FAIL (the browser should render some flash content, not this).

How to use apt-get from the command line.


Comment viewing options

Select your preferred way to display the comments and click "Save settings" to activate your changes.

Hi Shawn, Can you share .ogg

martin3z's picture

Hi Shawn,

Can you share .ogg / .ogv file of this video, please?


About apt-get or aptitude

Juan Valencia's picture

In some cases, first you have to export your proxy with the next command
export http_proxy=pr.o.x.y:port
and now you can upgrade, update or install your packages.

About APT o Aptitude, when you're trying to install some packages and APT can`t find, Aptitude recommend you a similar package you're trying to install.


Anonymous's picture

How about a yum tutorial for those of us in an rhn world?

It's on my list.

Shawn Powers's picture

It's on my list, along with YAST (which I've actually never used either!) Stay tuned!

Shawn Powers is an Associate Editor for Linux Journal. You might find him chatting on the IRC channel, or Twitter

Use aptitude instead

Chris Lambacher's picture

apt-get, apt-cache and friends are the old tools. You should be using aptitude instead.
aptitude update
aptitude upgrade
aptitude search x
aptitude install x

With aptitude you only need to remember one command and it does a better job of tracking dependencies for later uninstall:
aptitude remove x


Just My Preference

Shawn Powers's picture

aptitude (while often touted as the preferred method) is a great tool, no doubt. And while aptitude can be configured to automatically install suggested and recommended packages, I don't think it does a better job of tracking orphaned dependencies anymore. (I could be wrong, but I think the autoremove option will get rid of orphans now)

I prefer apt-get, largely out of familiarity. I don't think one is better than the other, and APT is such a great package management system, it's hard to go wrong no matter which front end you use!

Shawn Powers is an Associate Editor for Linux Journal. You might find him chatting on the IRC channel, or Twitter

apt-get is more widely available

Dai's picture

aptitude may be nice, but if you are using APT-RPM on a Red Hat box or Fink on MacOS X, aptitude is not available.

apt-get is available on systems using either APT-RPM or Fink and works beautifully.

White Paper
Linux Management with Red Hat Satellite: Measuring Business Impact and ROI

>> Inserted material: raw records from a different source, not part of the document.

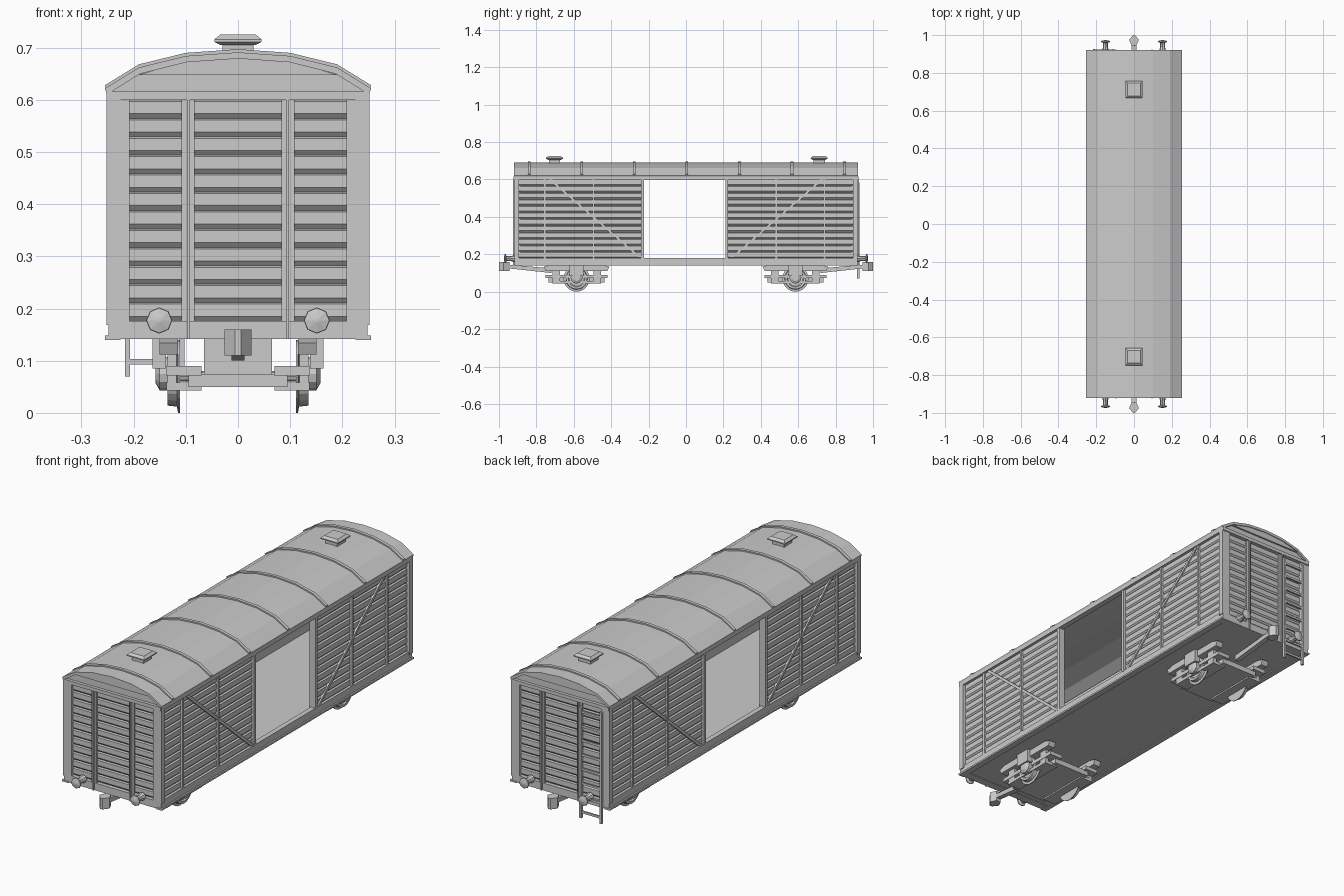
import bpy, bmesh, math
from mathutils import Vector, Matrix

cube = bpy.data.objects.get("Cube")
if cube:
    bpy.data.objects.remove(cube)

grey = bpy.data.materials.new("plain grey")
grey.use_nodes = True
tone = (0.6, 0.6, 0.6, 1)
grey.diffuse_color = tone
grey.node_tree.nodes["Principled BSDF"].inputs["Base Color"].default_value = tone


def finish(name, bm):
    bmesh.ops.recalc_face_normals(bm, faces=bm.faces)
    mesh = bpy.data.meshes.new(name)
    bm.to_mesh(mesh)
    bm.free()
    mesh.materials.append(grey)
    ob = bpy.data.objects.new(name, mesh)
    bpy.context.collection.objects.link(ob)
    return ob


def box(name, x, y, z):
    bm = bmesh.new()
    bmesh.ops.create_cube(bm, size=1)
    for v in bm.verts:
        for i, (a, b) in enumerate((x, y, z)):
            v.co[i] = (a + b) / 2 + v.co[i] * (b - a)
    return finish(name, bm)


def prism(name, points, to_3d, start, end):
    """Extrude a flat outline; to_3d(u, v, w) places each point."""
    bm = bmesh.new()
    rings = [[bm.verts.new(to_3d(u, v, w)) for u, v in points] for w in (start, end)]
    n = len(points)
    for i in range(n):
        j = (i + 1) % n
        bm.faces.new((rings[0][i], rings[0][j], rings[1][j], rings[1][i]))
    for ring in rings:
        bm.faces.new(ring)
    return finish(name, bm)


def lathe(name, profile, centre, axis, sides):
    """Spin (radius, distance) pairs about an axis."""
    turn = Vector(axis).to_track_quat('Z', 'Y').to_matrix()
    bm = bmesh.new()
    rings = []
    for r, d in profile:
        rings.append([bm.verts.new(Vector(centre) + turn @ Vector((
            r * math.cos(2 * math.pi * k / sides), r * math.sin(2 * math.pi * k / sides), d)))
            for k in range(sides)])
    for a, b in zip(rings, rings[1:]):
        for k in range(sides):
            j = (k + 1) % sides
            bm.faces.new((a[k], a[j], b[j], b[k]))
    bm.faces.new(rings[0])
    bm.faces.new(rings[-1])
    return finish(name, bm)


def across(u, v, w):      # outline in x-z, extruded along y
    return (u, w, v)


def along(u, v, w):       # outline in y-z, extruded along x
    return (w, u, v)


def boards(inner, outer, low, high, count):
    """Grooved plank outline as (depth, height)."""
    pts = [(inner, low)]
    step = (high - low) / count
    groove = outer - math.copysign(0.008, outer)
    for i in range(count):
        z = low + i * step
        pts += [(groove, z), (outer, z + 0.009), (outer, z + step - 0.003)]
    return pts + [(groove, high), (inner, high)]


# Floor and lower frame
box("floor", (-.243, .243), (-.91, .91), (.145, .176))
for s in (-1, 1):
    box("side_sill", sorted((s * .225, s * .248)), (-.915, .915), (.146, .18))
    box("sill_lip", sorted((s * .225, s * .255)), (-.92, .92), (.14, .148))
    box("end_sill", (-.248, .248), sorted((s * .88, s * .918)), (.142, .176))
    box("side_cornice", sorted((s * .225, s * .252)), (-.92, .92), (.598, .616))
    box("end_cornice", (-.25, .25), sorted((s * .89, s * .922)), (.6, .616))

# Planked walls, leaving the doorway open on both sides
for s in (-1, 1):
    plank = boards(s * .222, s * .24, .176, .6, 12)
    for y0, y1 in ((-.905, -.225), (.21, .905)):
        prism("side_planks", plank, across, y0, y1)
    plank = boards(s * .885, s * .908, .176, .6, 12)
    prism("end_planks", plank, along, -.235, .235)

    # Uprights on the long sides
    for y in (-.755, -.495, .483, .74):
        box("side_post", sorted((s * .236, s * .248)), (y - .006, y + .006), (.176, .6))
    for y0, y1 in ((-.24, -.225), (.21, .225)):
        box("door_post", sorted((s * .218, s * .249)), (y0, y1), (.176, .6))

    # Diagonal braces
    for e in (-1, 1):
        brace = [(e * .235, .182), (e * .255, .182), (e * .735, .598), (e * .715, .598)]
        prism("diagonal_brace", brace, along, s * .236, s * .246)
        # Corner angles
        box("corner_side", sorted((s * .23, s * .252)), sorted((e * .892, e * .918)), (.168, .6))
        box("corner_end", sorted((s * .208, s * .25)), sorted((e * .9, e * .918)), (.176, .6))
        # End uprights, a web and a flange
        box("end_post", sorted((s * .083, s * .108)), sorted((e * .9, e * .915)), (.142, .6))
        box("end_post_web", sorted((s * .092, s * .098)), sorted((e * .9, e * .924)), (.142, .6))

# Faceted roof shell, gables and ribs
arc = [(-.255, .622), (-.19, .662), (-.1, .684), (0, .691), (.1, .684), (.19, .662), (.255, .622)]


def roof_band(lift, drop):
    return [(x, z + lift) for x, z in arc] + [(x * .985, z - drop) for x, z in reversed(arc)]


prism("roof", roof_band(0, .012), across, -.92, .92)
for s in (-1, 1):
    gable = [(-.245, .612)] + [(x * .97, z - .008) for x, z in arc] + [(.245, .612)]
    prism("gable", gable, across, s * .885, s * .908)
    prism("gable_panel", [(-.19, .648), (-.1, .674), (0, .682), (.1, .674), (.19, .648)],
          across, s * .9, s * .916)
for i in range(-3, 4):
    prism("roof_rib", roof_band(.006, .008), across, i * .281 - .003, i * .281 + .012)

# Roof vents
for y in (-.703, .712):
    box("vent_neck", (-.03, .03), (y - .03, y + .03), (.68, .707))
    lathe("vent_cap", [(.048, 0), (.064, .006), (.064, .011), (.048, .02)],
          (0, y, .705), (0, 0, 1), 4).data.transform(
        Matrix.Translation((0, y, 0)) @ Matrix.Rotation(math.pi / 4, 4, 'Z')
        @ Matrix.Translation((0, -y, 0)))

# Buffers, couplers and running gear at each end
for e in (-1, 1):
    for s in (-1, 1):
        lathe("buffer", [(.019, 0), (.013, .022), (.013, .045), (.025, .05), (.024, .055), (.004, .06)],
              (s * .151, e * .914, .177), (0, e, 0), 8)
    shank = [(e * .72, .10), (e * .72, .125), (e * .95, .145), (e * .95, .125)]
    prism("coupler_shank", shank, along, -.012, .012)
    head = [(-.012, .945), (-.026, .975), (-.006, 1), (.006, 1), (.026, .975), (.012, .945)]
    prism("coupler_head", [(x, e * y) for x, y in head], lambda u, v, w: (u, v, w), .11, .16)

    c = e * .585
    box("truck_body", (-.095, .095), (c - .15, c + .15), (.05, .075))
    box("truck_bolster", (-.065, .065), (c - .05, c + .05), (.07, .146))
    for s in (-1, 1):
        # Flanged wheel
        lathe("wheel", [(.07, 0), (.07, .004), (.058, .006), (.056, .024), (.045, .024), (.04, .018), (.02, .018)],
              (s * .111, c, .07), (s, 0, 0), 20)
        # Axle box and hanger
        lathe("axle_box", [(.032, 0), (.032, .02), (.018, .028)], (s * .13, c, .075), (s, 0, 0), 12)
        box("axle_hanger", sorted((s * .138, s * .164)), (c - .037, c + .037), (.085, .146))
        # Side frame with sloping ends, and stepped springs
        frame = [(-.175, .134), (-.165, .112), (.165, .112), (.175, .134), (.14, .143), (-.14, .143)]
        prism("side_frame", [(c + y, z) for y, z in frame], along, s * .115, s * .15)
        for half, z0, z1 in ((.165, .072, .09), (.13, .043, .058)):
            box("spring_leaf", sorted((s * .07, s * .137)), (c - half, c + half), (z0, z1))
        for y in (-.11, .11):
            box("frame_link", sorted((s * .118, s * .135)), (c + y - .02, c + y + .02), (.05, .12))
    lathe("axle", [(.01, -.13), (.01, .13)], (0, c, .07), (1, 0, 0), 8)

# Ladder on the back end
for x in (-.212, -.108):
    box("ladder_rail", (x - .005, x + .005), (.915, .927), (.07, .585))
for i in range(8):
    z = .098 + i * .066
    box("ladder_rung", (-.212, -.108), (.917, .925), (z - .005, z + .005))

Linux has become a key foundation for supporting today's rapidly growing IT environments. Linux is being used to deploy business applications and databases, trading on its reputation as a low-cost operating environment. For many IT organizations, Linux is a mainstay for deploying Web servers and has evolved from handling basic file, print, and utility workloads to running mission-critical applications and databases, physically, virtually, and in the cloud. As Linux grows in importance in terms of value to the business, managing Linux environments to high standards of service quality — availability, security, and performance — becomes an essential requirement for business success.

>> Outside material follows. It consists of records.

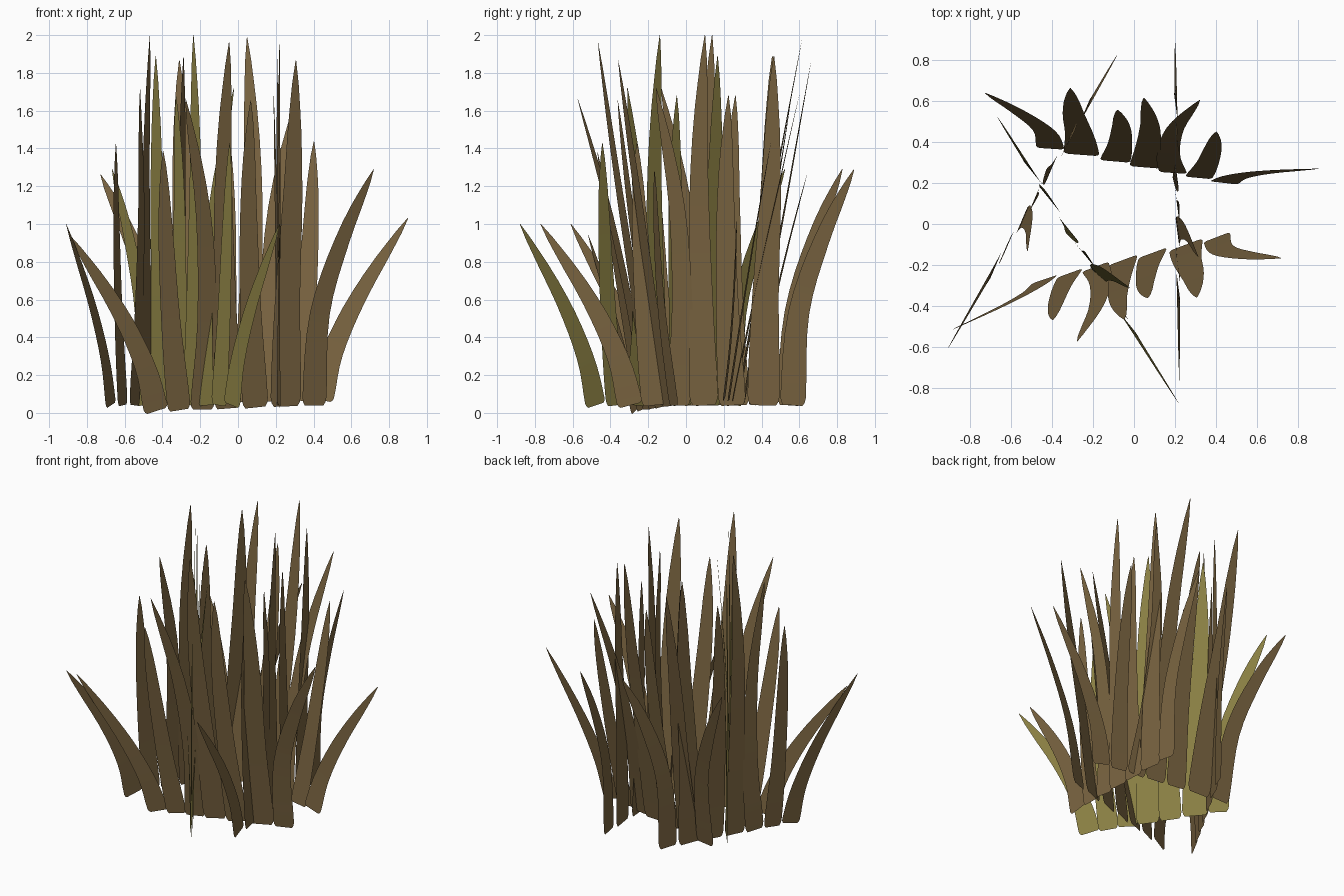
import bpy
import math
from mathutils import Vector, Matrix

if "Cube" in bpy.data.objects:
    bpy.data.objects.remove(bpy.data.objects["Cube"])


def material(name, color):
    m = bpy.data.materials.new(name)
    m.diffuse_color = (*color, 1)
    m.use_nodes = True
    m.node_tree.nodes["Principled BSDF"].inputs["Base Color"].default_value = m.diffuse_color
    return m


BROWN = material("dry brown", (0.190, 0.125, 0.051))
OLIVE = material("olive green", (0.245, 0.205, 0.054))

# Blades of one row: centre line (along row, height), width, bend of the tip
BLADES = [
    ([(-.435, 0), (-.50, .25), (-.65, .56), (-.91, .96)], .135, 0),
    ([(-.31, 0), (-.355, .46), (-.385, .96), (-.40, 1.39)], .13, .01),
    ([(-.185, 0), (-.16, .46), (-.19, 1.06), (-.30, 1.68)], .135, .10),
    ([(-.045, 0), (-.06, .56), (-.07, 1.26), (-.04, 1.96)], .15, .01),
    ([(.105, 0), (.08, .5), (.07, 1.1), (.085, 1.64)], .145, -.02),
    ([(.27, 0), (.28, .56), (.31, 1.16), (.325, 1.85)], .17, .005),
    ([(.425, 0), (.455, .48), (.58, .88), (.75, 1.25)], .135, 0),
]
TWIST = .12
# Blade width along its length
TAPER = [(0, .78), (.012, .93), (.03, 1), (.12, .98), (.35, .82), (.6, .68),
         (.8, .49), (.93, .25), (1, .02)]


def taper(t):
    for (a, wa), (b, wb) in zip(TAPER, TAPER[1:]):
        if t <= b:
            return wa + (wb - wa) * (t - a) / (b - a)
    return TAPER[-1][1]


def spline(pts, t):
    """Smooth curve through the points; returns position and direction."""
    p = [Vector(q) for q in pts]
    p = [2 * p[0] - p[1]] + p + [2 * p[-1] - p[-2]]
    n = len(pts) - 1

    def at(s):
        s = max(0, min(n, s * n))
        i = min(int(s), n - 1)
        f = s - i
        a, b, c, d = p[i:i + 4]
        return .5 * (2 * b + (c - a) * f + (2 * a - 5 * b + 4 * c - d) * f * f
                     + (3 * b - a - 3 * c + d) * f ** 3)
    return at(t), (at(t + .01) - at(t - .01)).normalized()


STEPS = [0, .012, .03, .1, .18, .26, .34, .42, .5, .58, .66, .74, .82, .88, .94, 1]


def grass_row(name, center, angle, tilt, roll, mat):
    """A row of seven flat blades standing side by side."""
    verts, faces = [], []
    for path, width, bend in BLADES:
        start = len(verts)
        for t in STEPS:
            pos, d = spline(path, t)
            half = width * taper(t) / 2
            for s in (-half, half):
                verts.append((pos.x + d.y * s, -bend * t * t + TWIST * s,
                              pos.y - d.x * s))
        for i in range(len(STEPS) - 1):
            k = start + 2 * i
            faces.append((k, k + 1, k + 3, k + 2))
    me = bpy.data.meshes.new(name)
    me.from_pydata(verts, [], faces)
    me.transform(Matrix.Translation(center)
                 @ Matrix.Rotation(math.radians(angle), 4, 'Z')
                 @ Matrix.Rotation(tilt, 4, 'X')
                 @ Matrix.Rotation(roll, 4, 'Y'))
    me.shade_smooth()
    me.materials.append(mat)
    ob = bpy.data.objects.new(name, me)
    bpy.context.collection.objects.link(ob)


# Five rows form the clump
grass_row("front_grass_row", (-.01, -.165, .025), 14, .14, -.035, BROWN)
grass_row("back_grass_row", (.01, .285, .055), 168.5, .165, .035, BROWN)
grass_row("right_grass_row", (.21, .14, .04), 90.7, 0, 0, BROWN)
grass_row("left_grass_row", (-.455, .178, .04), 60, 0, 0, BROWN)
grass_row("olive_grass_row", (-.266, -.11, .04), 122.3, 0, 0, OLIVE)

Learn More

Sponsored by Red Hat

White Paper
Private PaaS for the Agile Enterprise

If you already use virtualized infrastructure, you are well on your way to leveraging the power of the cloud. Virtualization offers the promise of limitless resources, but how do you manage that scalability when your DevOps team doesn’t scale? In today’s hypercompetitive markets, fast results can make a difference between leading the pack vs. obsolescence. Organizations need more benefits from cloud computing than just raw resources. They need agility, flexibility, convenience, ROI, and control.

Stackato private Platform-as-a-Service technology from ActiveState extends your private cloud infrastructure by creating a private PaaS to provide on-demand availability, flexibility, control, and ultimately, faster time-to-market for your enterprise.

Learn More

Sponsored by ActiveState